**Work item:**
Would you reproduce, word for word, only the lines running from the top of the data through the line containing "return height", and none of the pictures?

**Source data:**

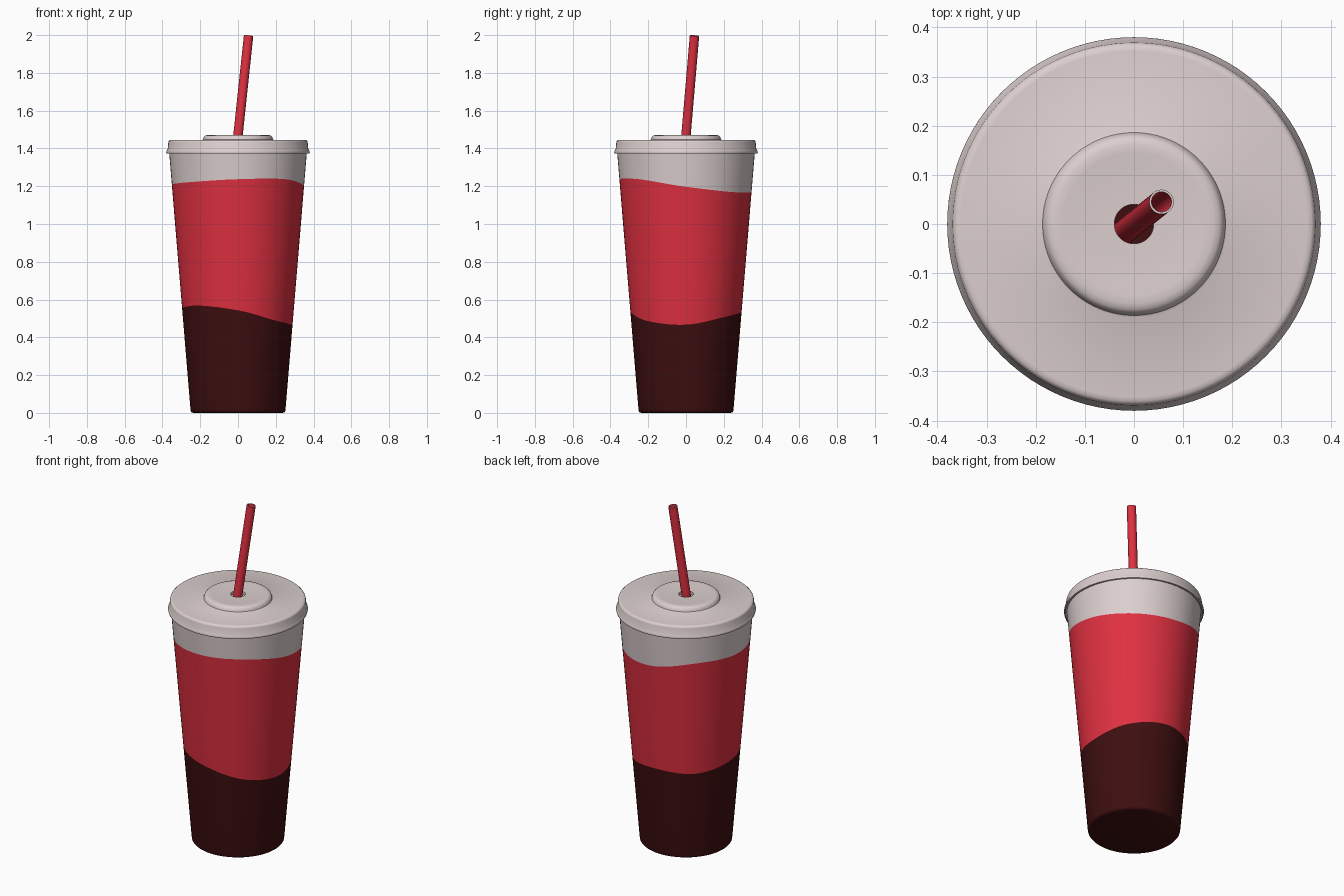
import bpy, bmesh, math
from mathutils import Vector

cube = bpy.data.objects.get("Cube")
if cube:
    bpy.data.objects.remove(cube)


def material(name, rgb):
    m = bpy.data.materials.new(name)
    m.use_nodes = True
    m.diffuse_color = (*rgb, 1)
    m.node_tree.nodes["Principled BSDF"].inputs["Base Color"].default_value = (*rgb, 1)
    return m


pale = material("pale grey", (0.72, 0.62, 0.62))
red = material("red", (0.74, 0.03, 0.052))
dark = material("dark maroon", (0.048, 0.0045, 0.005))


def wave(values):
    """Height around the cup: a smooth closed curve through evenly spaced values."""
    n = len(values)

    def height(angle):
        u = angle / math.tau * n
        i, t = int(u), u % 1
        a, b, c, d = (values[(i + k) % n] for k in (-1, 0, 1, 2))
        return b + t * (c - a + t * (2*a - 5*b + 4*c - d + t * (3*(b - c) + d - a))) / 2
    return height


def lathe(name, rings, materials, bands=None, segments=96):
    """Spin rings given as functions of angle returning (radius, height)."""
    bm = bmesh.new()
    rows = []
    for ring in rings:
        row = []
        for j in range(segments):
            a = math.tau * j / segments
            r, z = ring(a) if callable(ring) else ring
            row.append(bm.verts.new((r * math.cos(a), r * math.sin(a), z)))
        rows.append(row)
    for i, (low, high) in enumerate(zip(rows, rows[1:])):
        for j in range(segments):
            k = (j + 1) % segments
            f = bm.faces.new((low[j], low[k], high[k], high[j]))
            f.material_index = bands[i] if bands else 0
    bmesh.ops.remove_doubles(bm, verts=bm.verts, dist=1e-5)
    mesh = bpy.data.meshes.new(name)
    bm.to_mesh(mesh)
    bm.free()
    for m in materials:
        mesh.materials.append(m)
    ob = bpy.data.objects.new(name, mesh)
    bpy.context.collection.objects.link(ob)
    bpy.ops.object.select_all(action='DESELECT')
    ob.select_set(True)
    bpy.context.view_layer.objects.active = ob
    bpy.ops.object.shade_smooth_by_angle(angle=math.radians(35))
    return ob


def wall(height):
    """Ring on the tapered cup wall, at a fixed or wavy height."""
    def ring(a):
        z = height(a) if callable(height) else height
        return 0.25 + 0.083 * z, z
    return ring


# Cup: tapered shell with wavy colour bands
low_wave = wave([0.467, 0.508, 0.535, 0.525, 0.55, 0.568, 0.543, 0.487])
high_wave = wave([1.197, 1.169, 1.172, 1.213, 1.21, 1.222, 1.237, 1.237])
lathe("cup",
      [(0, 0), (0.236, 0), (0.245, 0.003), (0.25, 0.009), wall(0.02),
       wall(low_wave), wall(high_wave), wall(1.42)],
      [dark, red, pale], [0, 0, 0, 0, 0, 1, 2])

# Lid: flared lip, rounded rim, raised centre and straw hole
lathe("lid",
      [(0.36, 1.378), (0.372, 1.372), (0.378, 1.374), (0.38, 1.38), (0.378, 1.387),
       (0.372, 1.4), (0.369, 1.432), (0.367, 1.439), (0.361, 1.444), (0.352, 1.445),
       (0.19, 1.445), (0.186, 1.447), (0.184, 1.452), (0.181, 1.461), (0.174, 1.468),
       (0.162, 1.471), (0.145, 1.471), (0.12, 1.468), (0.04, 1.468), (0.04, 1.45)],
      [pale])

# Straw: leaning hollow tube with a pale cut end
hole, tip = Vector((0, 0, 1.47)), Vector((0.056, 0.045, 1.997))
axis = (tip - hole).normalized()
length = 1.8
straw = lathe("straw",
              [(0.025, -length), (0.025, 0), (0.0205, 0), (0.0205, -length)],
              [red, pale], [0, 1, 0], segments=32)
straw.location = tip
straw.rotation_euler = axis.to_track_quat('Z', 'Y').to_euler()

**Answer section:**
import bpy, bmesh, math
from mathutils import Vector

cube = bpy.data.objects.get("Cube")
if cube:
    bpy.data.objects.remove(cube)


def material(name, rgb):
    m = bpy.data.materials.new(name)
    m.use_nodes = True
    m.diffuse_color = (*rgb, 1)
    m.node_tree.nodes["Principled BSDF"].inputs["Base Color"].default_value = (*rgb, 1)
    return m


pale = material("pale grey", (0.72, 0.62, 0.62))
red = material("red", (0.74, 0.03, 0.052))
dark = material("dark maroon", (0.048, 0.0045, 0.005))


def wave(values):
    """Height around the cup: a smooth closed curve through evenly spaced values."""
    n = len(values)

    def height(angle):
        u = angle / math.tau * n
        i, t = int(u), u % 1
        a, b, c, d = (values[(i + k) % n] for k in (-1, 0, 1, 2))
        return b + t * (c - a + t * (2*a - 5*b + 4*c - d + t * (3*(b - c) + d - a))) / 2
    return height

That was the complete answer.